» What is required: Repeat the data word for word and skip the pictures.

(Stored items)
-------------------------
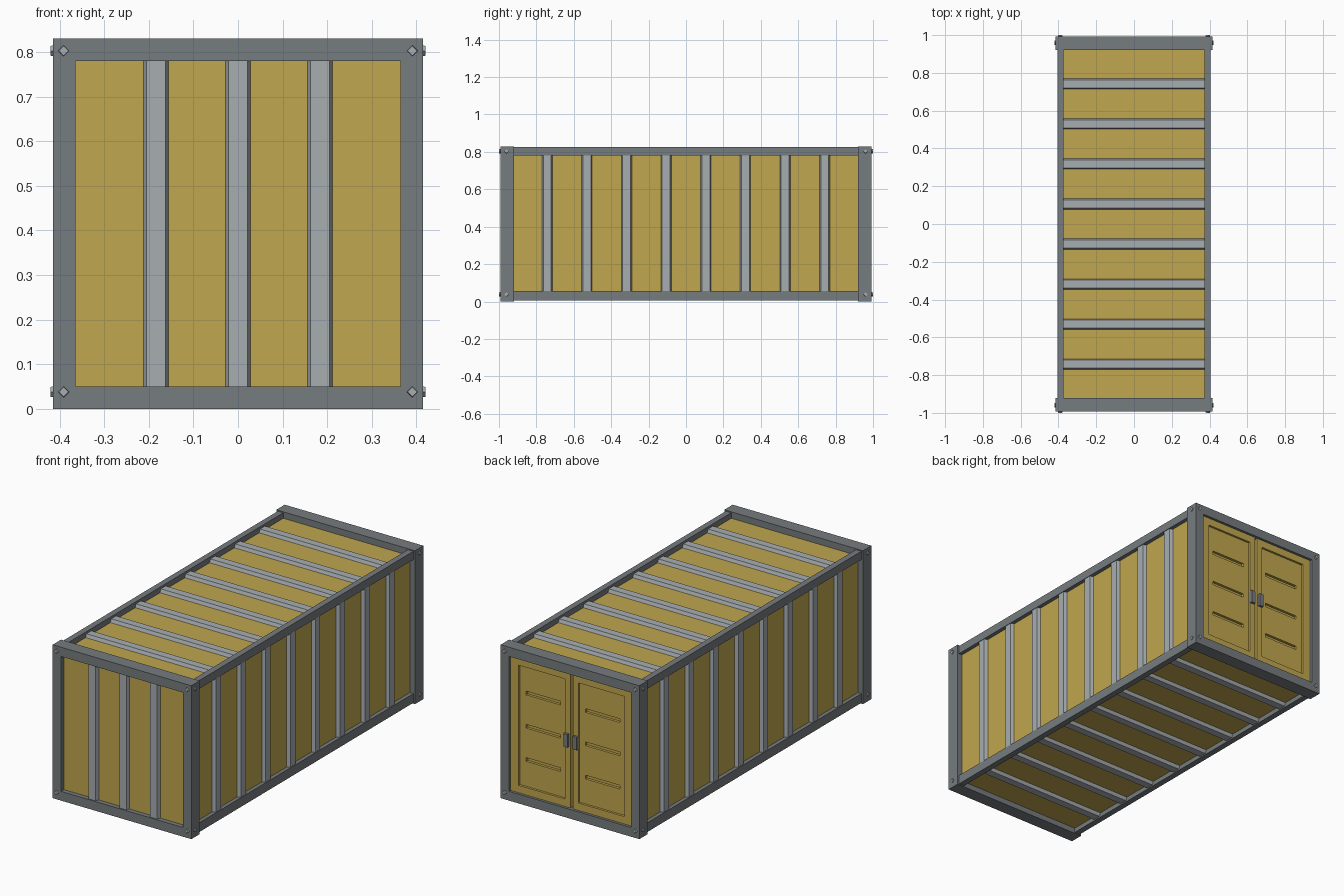
import bpy, bmesh
from mathutils import Vector

if "Cube" in bpy.data.objects:
    bpy.data.objects.remove(bpy.data.objects["Cube"])


def material(name, rgb):
    m = bpy.data.materials.new(name)
    m.diffuse_color = (*rgb, 1)
    m.use_nodes = True
    m.node_tree.nodes["Principled BSDF"].inputs["Base Color"].default_value = m.diffuse_color
    return m


YELLOW = material("mustard_yellow", (0.53, 0.385, 0.078))
DARK = material("frame_grey", (0.18, 0.20, 0.21))
LIGHT = material("light_grey", (0.39, 0.42, 0.44))
X, Y, Z = Vector((1, 0, 0)), Vector((0, 1, 0)), Vector((0, 0, 1))


def finish(name, bm, mat):
    bmesh.ops.recalc_face_normals(bm, faces=bm.faces)
    me = bpy.data.meshes.new(name)
    bm.to_mesh(me)
    bm.free()
    me.materials.append(mat)
    ob = bpy.data.objects.new(name, me)
    bpy.context.collection.objects.link(ob)
    return ob


def add_box(bm, lo, hi):
    lo, hi = Vector(lo), Vector(hi)
    vs = bmesh.ops.create_cube(bm, size=1)["verts"]
    for v in vs:
        v.co = Vector([(lo[i] + hi[i]) / 2 + v.co[i] * (hi[i] - lo[i]) for i in range(3)])


def box(name, lo, hi, mat):
    bm = bmesh.new()
    add_box(bm, lo, hi)
    return finish(name, bm, mat)


def frustum(name, base, top, mat):
    """Closed solid between two matching loops of points."""
    bm = bmesh.new()
    a = [bm.verts.new(p) for p in base]
    b = [bm.verts.new(p) for p in top]
    bm.faces.new(a)
    bm.faces.new(b)
    n = len(a)
    for i in range(n):
        bm.faces.new((a[i], a[(i + 1) % n], b[(i + 1) % n], b[i]))
    return finish(name, bm, mat)


def rib(name, centre, along, across, out, half_len, height=0.018):
    """Raised rib with sloped flanks."""
    def loop(w, h):
        return [centre + along * half_len * s + across * w * t + out * h
                for s, t in ((-1, -1), (1, -1), (1, 1), (-1, 1))]
    frustum(name, loop(0.03, -0.005), loop(0.021, height), LIGHT)


def bolt(name, centre, u, v, out, h):
    """Diamond-shaped stud."""
    def loop(r, d):
        return [centre + u * r * a + v * r * b + out * d
                for a, b in ((1, 0), (0, 1), (-1, 0), (0, -1))]
    frustum(name, loop(0.013, -0.004), loop(0.011, h), LIGHT)


def cut(ob, boxes):
    bm = bmesh.new()
    for lo, hi in boxes:
        add_box(bm, lo, hi)
    cutter = finish("cutter", bm, YELLOW)
    cutter.hide_render = True
    mod = ob.modifiers.new("cut", "BOOLEAN")
    mod.operation, mod.solver, mod.object = "DIFFERENCE", "EXACT", cutter
    dg = bpy.context.evaluated_depsgraph_get()
    me = bpy.data.meshes.new_from_object(ob.evaluated_get(dg))
    ob.modifiers.clear()
    ob.data = me
    bpy.data.objects.remove(cutter)


# Yellow wall, roof and floor panels
box("wall_panels", (-0.385, -0.967, 0.03), (0.385, 0.95, 0.795), YELLOW)

# End frames: rectangular rings
for s, end in ((-1, "front"), (1, "rear")):
    bm = bmesh.new()
    rings = []
    for y in (0.92 * s, 0.992 * s):
        for x, z0, z1 in ((0.415, 0, 0.83), (0.365, 0.05, 0.78)):
            rings.append([bm.verts.new(p) for p in
                          ((-x, y, z0), (x, y, z0), (x, y, z1), (-x, y, z1))])
    for a, b in ((0, 1), (2, 3), (0, 2), (1, 3)):
        for i in range(4):
            j = (i + 1) % 4
            bm.faces.new((rings[a][i], rings[a][j], rings[b][j], rings[b][i]))
    finish(end + "_frame", bm, DARK)

# Long rails
for s, side in ((-1, "left"), (1, "right")):
    x = sorted((0.373 * s, 0.406 * s))
    box(side + "_top_rail", (x[0], -0.93, 0.78), (x[1], 0.93, 0.825), DARK)
    box(side + "_bottom_rail", (x[0], -0.93, 0.005), (x[1], 0.93, 0.055), DARK)

# Ribs on sides, roof, floor
for i in range(8):
    y = (i - 3.5) * 0.212
    for s in (-1, 1):
        rib("side_rib", Vector((0.385 * s, y, 0.4175)), Z, Y, X * s, 0.3655)
    rib("roof_rib", Vector((0, y, 0.795)), X, Y, Z, 0.375)
    rib("floor_rib", Vector((0, y, 0.03)), X, Y, -Z, 0.375)

# Ribs on the front wall
for x in (-0.184, 0, 0.184):
    rib("front_rib", Vector((x, -0.967, 0.415)), Z, X, -Y, 0.366)

# Studs on the corners
for sx in (-1, 1):
    for sy in (-1, 1):
        for z in (0.038, 0.803):
            bolt("end_stud", Vector((0.391 * sx, 0.992 * sy, z)), X, Z, Y * sy, 0.008)
            bolt("side_stud", Vector((0.415 * sx, 0.96 * sy, z)), Y, Z, X * sx, 0.005)

# Rear doors with sunken panel, three slots and a handle
for s, side in ((-1, "left"), (1, "right")):
    def span(a, b):
        return sorted((a * s, b * s))
    x = span(0.008, 0.365)
    door = box(side + "_door", (x[0], 0.94, 0.05), (x[1], 0.978, 0.78), YELLOW)
    x = span(0.04, 0.317)
    cut(door, [((x[0], 0.966, 0.09), (x[1], 1.0, 0.74))])
    x = span(0.075, 0.28)
    cut(door, [((x[0], 0.952, z - 0.01), (x[1], 1.0, z + 0.01))
               for z in (0.235, 0.415, 0.595)])
    x = span(0.015, 0.04)
    box(side + "_door_handle", (x[0], 0.97, 0.38), (x[1], 0.992, 0.45), DARK)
-------------------------
» Solved problem:
import bpy, bmesh
from mathutils import Vector

if "Cube" in bpy.data.objects:
    bpy.data.objects.remove(bpy.data.objects["Cube"])


def material(name, rgb):
    m = bpy.data.materials.new(name)
    m.diffuse_color = (*rgb, 1)
    m.use_nodes = True
    m.node_tree.nodes["Principled BSDF"].inputs["Base Color"].default_value = m.diffuse_color
    return m


YELLOW = material("mustard_yellow", (0.53, 0.385, 0.078))
DARK = material("frame_grey", (0.18, 0.20, 0.21))
LIGHT = material("light_grey", (0.39, 0.42, 0.44))
X, Y, Z = Vector((1, 0, 0)), Vector((0, 1, 0)), Vector((0, 0, 1))


def finish(name, bm, mat):
    bmesh.ops.recalc_face_normals(bm, faces=bm.faces)
    me = bpy.data.meshes.new(name)
    bm.to_mesh(me)
    bm.free()
    me.materials.append(mat)
    ob = bpy.data.objects.new(name, me)
    bpy.context.collection.objects.link(ob)
    return ob


def add_box(bm, lo, hi):
    lo, hi = Vector(lo), Vector(hi)
    vs = bmesh.ops.create_cube(bm, size=1)["verts"]
    for v in vs:
        v.co = Vector([(lo[i] + hi[i]) / 2 + v.co[i] * (hi[i] - lo[i]) for i in range(3)])


def box(name, lo, hi, mat):
    bm = bmesh.new()
    add_box(bm, lo, hi)
    return finish(name, bm, mat)


def frustum(name, base, top, mat):
    """Closed solid between two matching loops of points."""
    bm = bmesh.new()
    a = [bm.verts.new(p) for p in base]
    b = [bm.verts.new(p) for p in top]
    bm.faces.new(a)
    bm.faces.new(b)
    n = len(a)
    for i in range(n):
        bm.faces.new((a[i], a[(i + 1) % n], b[(i + 1) % n], b[i]))
    return finish(name, bm, mat)


def rib(name, centre, along, across, out, half_len, height=0.018):
    """Raised rib with sloped flanks."""
    def loop(w, h):
        return [centre + along * half_len * s + across * w * t + out * h
                for s, t in ((-1, -1), (1, -1), (1, 1), (-1, 1))]
    frustum(name, loop(0.03, -0.005), loop(0.021, height), LIGHT)


def bolt(name, centre, u, v, out, h):
    """Diamond-shaped stud."""
    def loop(r, d):
        return [centre + u * r * a + v * r * b + out * d
                for a, b in ((1, 0), (0, 1), (-1, 0), (0, -1))]
    frustum(name, loop(0.013, -0.004), loop(0.011, h), LIGHT)


def cut(ob, boxes):
    bm = bmesh.new()
    for lo, hi in boxes:
        add_box(bm, lo, hi)
    cutter = finish("cutter", bm, YELLOW)
    cutter.hide_render = True
    mod = ob.modifiers.new("cut", "BOOLEAN")
    mod.operation, mod.solver, mod.object = "DIFFERENCE", "EXACT", cutter
    dg = bpy.context.evaluated_depsgraph_get()
    me = bpy.data.meshes.new_from_object(ob.evaluated_get(dg))
    ob.modifiers.clear()
    ob.data = me
    bpy.data.objects.remove(cutter)


# Yellow wall, roof and floor panels
box("wall_panels", (-0.385, -0.967, 0.03), (0.385, 0.95, 0.795), YELLOW)

# End frames: rectangular rings
for s, end in ((-1, "front"), (1, "rear")):
    bm = bmesh.new()
    rings = []
    for y in (0.92 * s, 0.992 * s):
        for x, z0, z1 in ((0.415, 0, 0.83), (0.365, 0.05, 0.78)):
            rings.append([bm.verts.new(p) for p in
                          ((-x, y, z0), (x, y, z0), (x, y, z1), (-x, y, z1))])
    for a, b in ((0, 1), (2, 3), (0, 2), (1, 3)):
        for i in range(4):
            j = (i + 1) % 4
            bm.faces.new((rings[a][i], rings[a][j], rings[b][j], rings[b][i]))
    finish(end + "_frame", bm, DARK)

# Long rails
for s, side in ((-1, "left"), (1, "right")):
    x = sorted((0.373 * s, 0.406 * s))
    box(side + "_top_rail", (x[0], -0.93, 0.78), (x[1], 0.93, 0.825), DARK)
    box(side + "_bottom_rail", (x[0], -0.93, 0.005), (x[1], 0.93, 0.055), DARK)

# Ribs on sides, roof, floor
for i in range(8):
    y = (i - 3.5) * 0.212
    for s in (-1, 1):
        rib("side_rib", Vector((0.385 * s, y, 0.4175)), Z, Y, X * s, 0.3655)
    rib("roof_rib", Vector((0, y, 0.795)), X, Y, Z, 0.375)
    rib("floor_rib", Vector((0, y, 0.03)), X, Y, -Z, 0.375)

# Ribs on the front wall
for x in (-0.184, 0, 0.184):
    rib("front_rib", Vector((x, -0.967, 0.415)), Z, X, -Y, 0.366)

# Studs on the corners
for sx in (-1, 1):
    for sy in (-1, 1):
        for z in (0.038, 0.803):
            bolt("end_stud", Vector((0.391 * sx, 0.992 * sy, z)), X, Z, Y * sy, 0.008)
            bolt("side_stud", Vector((0.415 * sx, 0.96 * sy, z)), Y, Z, X * sx, 0.005)

# Rear doors with sunken panel, three slots and a handle
for s, side in ((-1, "left"), (1, "right")):
    def span(a, b):
        return sorted((a * s, b * s))
    x = span(0.008, 0.365)
    door = box(side + "_door", (x[0], 0.94, 0.05), (x[1], 0.978, 0.78), YELLOW)
    x = span(0.04, 0.317)
    cut(door, [((x[0], 0.966, 0.09), (x[1], 1.0, 0.74))])
    x = span(0.075, 0.28)
    cut(door, [((x[0], 0.952, z - 0.01), (x[1], 1.0, z + 0.01))
               for z in (0.235, 0.415, 0.595)])
    x = span(0.015, 0.04)
    box(side + "_door_handle", (x[0], 0.97, 0.38), (x[1], 0.992, 0.45), DARK)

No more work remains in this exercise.